Tests included but were not limited to one where they went in through his leg and took four pieces (small) from his heart (one from each chamber) to biopsy. It took the whole day at the cath lab. E had not been so thoroughly tested since his first anniversary. The guy beside us who went in first, was five years post transplant. His arteries were too blocked. They couldn’t get the needle in to put the dye for the angiogram. Then they took E.
The results? There is no evidence that E is a sixty year old man with a transplanted heart. His arteries, his heart, blood work, kidney function, and weight are that of a fit forty-year old. He is a text-book walking example of the success of solid organ transplant.The longest surviving patient at this point out of our clinic is 30 years and she is still going strong. They see no reason what so ever, at this point to expect any different outcome for E… He will probably out live us all.
We celebrated with a weekend visiting E’s oldest friend, two hours south of our transplant clinic. For two nights we went to a nearby winery and sat in an outdoor amphitheatre watching Mark Knopfler in concert. We sat on a blanket, with clears skies, wine, cheese, pate and great music. Just before the concert flocks of birds filled the sky behind the stage. Then, multi coloured hot air balloons began to float from right to left. We suspected a unicorn might be next to pass before us. It was magical.

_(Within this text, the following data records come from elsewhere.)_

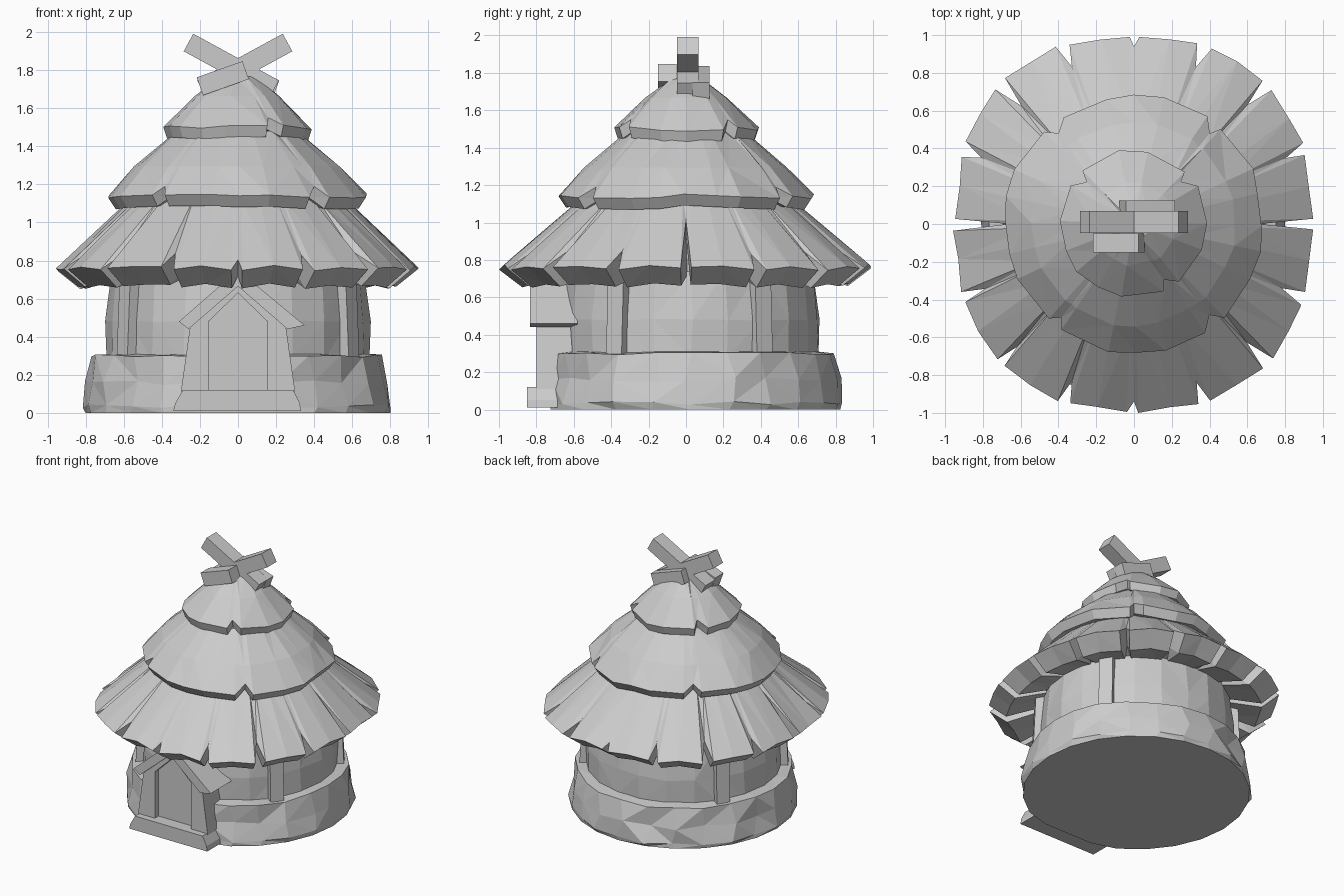
import bpy, bmesh, math, random
from mathutils import Vector

if "Cube" in bpy.data.objects:
    bpy.data.objects.remove(bpy.data.objects["Cube"])

random.seed(4)
rnd = lambda a: random.uniform(-a, a)


def finish(bm, name, tri=False):
    bmesh.ops.recalc_face_normals(bm, faces=bm.faces[:])
    if tri:
        bmesh.ops.triangulate(bm, faces=[f for f in bm.faces if len(f.verts) == 4])
    me = bpy.data.meshes.new(name)
    bm.to_mesh(me)
    bm.free()
    ob = bpy.data.objects.new(name, me)
    bpy.context.collection.objects.link(ob)
    return ob


def skin(name, rings):
    """Closed low-poly skin over equally long rings of points."""
    bm = bmesh.new()
    vs = [[bm.verts.new(p) for p in ring] for ring in rings]
    n = len(vs[0])
    for a, b in zip(vs, vs[1:]):
        for i in range(n):
            j = (i + 1) % n
            bm.faces.new((a[i], a[j], b[j], b[i]))
    bm.faces.new(vs[0])
    bm.faces.new(vs[-1])
    return finish(bm, name, True)


def polar(r, a, z, cy=0.0, sx=1.0):
    return (r * math.cos(a) * sx, r * math.sin(a) + cy, z)


def drum(name, profile, n, cy):
    """Rough round body, flattened behind the door; rows are radius, height, jitter."""
    rings = []
    for r, z, j in profile:
        ring = [polar(r + rnd(j), math.tau * (i + rnd(j * 8)) / n, z + rnd(j * .6), cy)
                for i in range(n)]
        rings.append([(x, max(y, -.725) if abs(x) < .3 else y, h) for x, y, h in ring])
    return skin(name, rings)


def prism(name, pts, y0, y1):
    """Front outline in x, z pushed through from y0 to y1."""
    bm = bmesh.new()
    a = [bm.verts.new((x, y0, z)) for x, z in pts]
    b = [bm.verts.new((x, y1, z)) for x, z in pts]
    bm.faces.new(a)
    bm.faces.new(b)
    for i in range(len(pts)):
        j = (i + 1) % len(pts)
        bm.faces.new((a[i], a[j], b[j], b[i]))
    return finish(bm, name)


def beam(name, p, q, w, d, side=(0, 1, 0)):
    """Square timber from p to q, d thick along side and w thick across."""
    p, q, s = Vector(p), Vector(q), Vector(side).normalized()
    t = (q - p).normalized().cross(s).normalized()
    bm = bmesh.new()
    rings = [[bm.verts.new(c + t * u * w / 2 + s * v * d / 2)
              for u, v in ((-1, -1), (1, -1), (1, 1), (-1, 1))] for c in (p, q)]
    for i in range(4):
        j = (i + 1) % 4
        bm.faces.new((rings[0][i], rings[0][j], rings[1][j], rings[1][i]))
    for r in rings:
        bm.faces.new(r)
    return finish(bm, name)


# Rough stone footing and plaster wall
CY = 0.025
drum("stone_base", [(.80, 0, 0), (.81, .035, .015), (.785, .16, .025),
                    (.765, .300, .012), (.66, .31, .005)], 24, CY)
drum("wall", [(.69, .28, 0), (.69, .48, .01), (.665, .74, .005)], 22, CY)

# Four wall posts
for sx in (-1, 1):
    for y in (-.38, .41):
        d = Vector((sx * .6, y - CY, 0)).normalized()
        c = Vector((0, CY, 0))
        beam("wall_post", c + d * .69 + Vector((0, 0, .29)),
             c + d * .67 + Vector((0, 0, .74)), .10, .09, d)

# Doorway: step, jambs, recessed panel and little gable
prism("door_step", [(-.34, .01), (-.33, .05), (-.29, .12), (.29, .12), (.325, .05), (.33, .01)], -.85, -.5)
for s in (-1, 1):
    prism("door_jamb", [(s * .30, .11), (s * .155, .11), (s * .155, .5), (s * .245, .5)], -.80, -.5)
prism("door_panel", [(-.17, .11), (.17, .11), (.17, .49), (0, .66), (-.17, .49)], -.755, -.5)
prism("door_lintel", [(-.155, .48), (-.245, .48), (0, .69), (.245, .48), (.155, .48), (0, .63)], -.80, -.5)
prism("door_gable", [(-.31, .48), (0, .75), (.35, .46), (.26, .44), (0, .665), (-.26, .44)], -.835, -.58)

# Lowest thatch tier: sixteen flaps, ridged, with short splits between them
top, outer, lower, inner = [], [], [], []
N = 16
for i in range(N):
    base = math.tau * i / N
    lift = rnd(.012)
    split = .70 if i in (0, 8) else (.94 if i % 4 == 0 else .90 + rnd(.02))
    for k, off in enumerate((0, 1.8, 11, 20.5)):
        a = base + math.radians(off + (rnd(.6) if k else 0))
        bulge = 1 + .05 * math.sin(2 * a) ** 2
        if k == 0:
            r = split
            z = 1.10 - (r - .6) * .87
            lo = (max(r - .10, .68), z - .085)
        else:
            r = (.998 + rnd(.008)) * bulge - (.01 if k == 2 else 0)
            z = .755 + lift + rnd(.01) + (.012 if k == 2 else 0)
            lo = (r - .125, z - .095)
        top.append(polar(.56, a, 1.13))
        outer.append(polar(r, a, z, 0, .953))
        lower.append(polar(lo[0], a, lo[1], 0, .953))
        inner.append(polar(.63, a, .72, CY))
skin("thatch_bottom", [inner, lower, outer, top])


def tier(name, n, splits, rim, under, bore, upper):
    """Upper thatch tier with a thick rim and a few narrow splits."""
    rings = [[] for _ in range(3 + len(upper))]
    for i in range(n):
        pinch = .65 * ((i + 1 in splits) - (i - 1 in splits))
        a = math.tau * (i + pinch + rnd(.12)) / n
        cut = i in splits
        dr, dz = (-.06, .05) if cut else (rnd(.012), rnd(.012))
        rows = [bore, (under[0] + dr, under[1] + dz), (rim[0] + dr, rim[1] + dz)]
        rows += [(r + rnd(.008), z) for r, z in upper]
        for ring, (r, z) in zip(rings, rows):
            ring.append(polar(r, a, z))
    return skin(name, rings)


# Middle and top thatch tiers
tier("thatch_middle", 28, (4, 10, 18, 24), (.685, 1.14), (.645, 1.08), (.48, 1.10),
     [(.54, 1.295), (.32, 1.48)])
tier("thatch_top", 18, (2, 7, 15), (.395, 1.50), (.375, 1.44), (.26, 1.46),
     [(.22, 1.665), (.09, 1.765), (.02, 1.78)])

# Crossed ridge timbers with short pegs beside them
for s in (-1, 1):
    beam("ridge_timber", (s * .26, .01, 1.945), (-s * .19, .01, 1.70), .105, .115)
beam("front_peg", (-.20, -.10, 1.715), (.04, -.10, 1.80), .10, .10)
beam("back_peg", (.20, .08, 1.70), (-.06, .08, 1.79), .10, .09)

We met with the team at the clinic the morning after the testing to learn the results. The nurse asked E all of the customary questions to anticipate any problems for the Doctor. Are you depressed? Have you started smoking? Do you drink?
E answered honestly … No, No and yes but just socially.
Next the Doctor came in. He is the head of the team and the man we credit with saving E’s life.. With his head down he scanned E’s answers to the questionnaire laying on the desk before him, he said “No, you sure don’t sound depressed. No smoking, good..” Then Dr. Andy looked up at E and smiled “It says here you drink but only socially? ” E laughed and said “living on the island, it is VERY social!”
“good for you”